Valet parking is a parking service offered by some restaurants, stores, and other businesses. As opposed to ‘self-parking’, where customers find a parking space on their own, customers’ vehicles are parked for them by a person called a valet. This service either requires a fee to be paid by the customer or is offered free of charge by the establishment.
In recent years, valet services have become quite common in our country too. Various eateries, wedding halls, malls and cinemas have their respective valet parking service for the customers. However there are many cases where either some sort of damage was done to the car during parking due to valet’s negligence or personal belongings went missing from the car that was handed over to valet.

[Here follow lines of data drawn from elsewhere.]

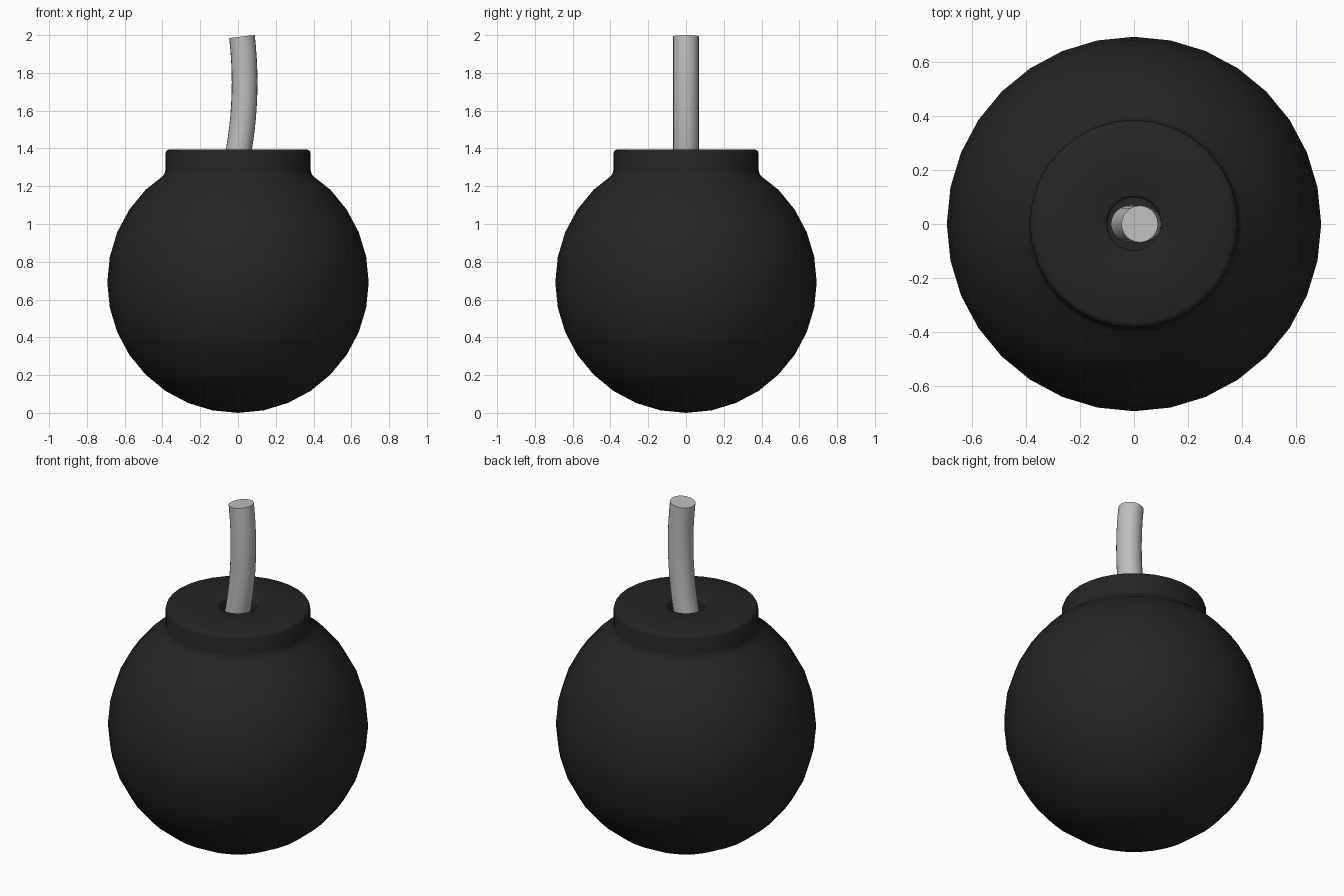
import bpy, math
from mathutils import Vector

if "Cube" in bpy.data.objects:
    bpy.data.objects.remove(bpy.data.objects["Cube"])


def material(name, rgb):
    m = bpy.data.materials.new(name)
    m.diffuse_color = (*rgb, 1)
    m.use_nodes = True
    m.node_tree.nodes["Principled BSDF"].inputs["Base Color"].default_value = m.diffuse_color
    return m


def loft(name, rings, mat, start=None, end=None, angle=35):
    """Skin equal-sized rings of points; optional pole points close the ends."""
    n = len(rings[0])
    verts = [p for r in rings for p in r]
    faces = [(k * n + i, k * n + (i + 1) % n, (k + 1) * n + (i + 1) % n, (k + 1) * n + i)
             for k in range(len(rings) - 1) for i in range(n)]
    last = (len(rings) - 1) * n
    if start is not None:
        verts.append(start)
        faces += [(len(verts) - 1, (i + 1) % n, i) for i in range(n)]
    else:
        faces.append(tuple(reversed(range(n))))
    if end is not None:
        verts.append(end)
        faces += [(last + i, last + (i + 1) % n, len(verts) - 1) for i in range(n)]
    else:
        faces.append(tuple(range(last, last + n)))
    me = bpy.data.meshes.new(name)
    me.from_pydata(verts, [], faces)
    me.materials.append(mat)
    ob = bpy.data.objects.new(name, me)
    bpy.context.collection.objects.link(ob)
    bpy.context.view_layer.objects.active = ob
    ob.select_set(True)
    bpy.ops.object.shade_smooth_by_angle(angle=math.radians(angle))
    ob.select_set(False)
    return ob


black = material("matte black", (0.018, 0.018, 0.018))
grey = material("fuse grey", (0.52, 0.52, 0.52))

# Round body, collar and fuse hole turned as one profile
R, SEG = 0.692, 32
profile = [(R * math.sin(math.pi * k / 16), R - R * math.cos(math.pi * k / 16))
           for k in range(1, 13)]
profile += [(0.402, 1.25), (0.39, 1.264), (0.385, 1.285),        # fillet into collar
            (0.385, 1.372), (0.379, 1.388), (0.364, 1.395),      # bevelled rim
            (0.112, 1.395), (0.102, 1.391), (0.098, 1.38),       # lip of hole
            (0.098, 1.29)]
rings = [[(r * math.cos(2 * math.pi * i / SEG), r * math.sin(2 * math.pi * i / SEG), z)
          for i in range(SEG)] for r, z in profile]
loft("bomb_body", rings, black, start=(0, 0, 0), end=(0, 0, 1.29), angle=60)

# Fuse: a tube swept along a gentle arc in the xz plane
FR, FS, STEPS = 0.068, 24, 12
rings = []
for k in range(STEPS + 1):
    z = 1.27 + (1.9925 - 1.27) * k / STEPS
    x = 0.035 - (z - 1.75) ** 2 / 4.2
    t = Vector((-(z - 1.75) / 2.1, 0, 1)).normalized()
    u = Vector((t.z, 0, -t.x))
    rings.append([Vector((x, 0, z)) + u * FR * math.cos(2 * math.pi * i / FS)
                  + Vector((0, FR * math.sin(2 * math.pi * i / FS), 0)) for i in range(FS)])
loft("fuse", rings, grey)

Cherry on top, valet services usually take no responsibility for any mishap whatsoever. The phrase “Parking at owner’s risk” is the easiest way to get away from any sort of answerability. In most cases the valet drivers lacks professional training, however cases have also been reported where cars were taken outside the premises on open roads just for a casual ride and ended up involved in an accident causing damage to the owner’s car as well as others on the road.
some examples of parking negligence by valet drivers
An owner from Karachi also reported that the tires of his cars were changed with some Chinese brand tires when he gave the vehicle to the valet. He noticed this in daylight 2 days after the incident and valet never accepted any responsibility. Another person reported that his belongings in the glove box as well as the USB which was connected to the player was missing when the car was returned to him.
Then there surfaced another video where valet persons parked the cars and left them open without even bothering to lock or even close the doors. Later in cases like these, they will accept no responsibility of the theft or loss of belongings.
Some don’t even have dedicated parking spots so vehicles end up being treated like this:
I was going through a news peace recently where Supreme Court of India has just ruled that hotels offering valet parking need to own up responsibility in case of theft or damage of a vehicle. The court held that hotels cannot deny compensation under the garb of “owner’s risk” when its staff or valet accepts the vehicle for parking. This judgment came in response to a case filed by a 5 star hotel against the competition commission’s decision to award compensation to a person who had given his car to a valet of the 5 star hotel, but failed to get his car back. The car was driven away by unknown people. While the insurance company paid the claim, the owner of the vehicle also demanded compensation from the 5 star hotel, which was denied by the hotel.
According to the judges who made the decision:
Once possession of the vehicle is handed to the hotel staff or valet, there is an implied contractual obligation to return the vehicle in a safe condition upon the direction of the owner. The hotel-owner cannot contract out of liability for its negligence or that of its servants in respect of a vehicle of its guest in any circumstance. It is only after this burden of proof is discharged that the exemption clause can come into force. The burden of proving that such loss or damage was covered by the exemption clause will also be on the hotel. The failure to return the vehicle strikes at the root of the bailment relationship and gives rise to a prima facie case of negligence against the hotel.
It is a matter of great responsibility since vehicles which now cost a couple of millions are mishandled by the valet and it’s a huge dilemma if they cannot be held responsible for their negligence. However sadly, there is still no law to protect consumers’ precious belongings here as valet as well as charged parking lots usually accepts no liability towards a theft/damage that takes place when the vehicle is left after being parked.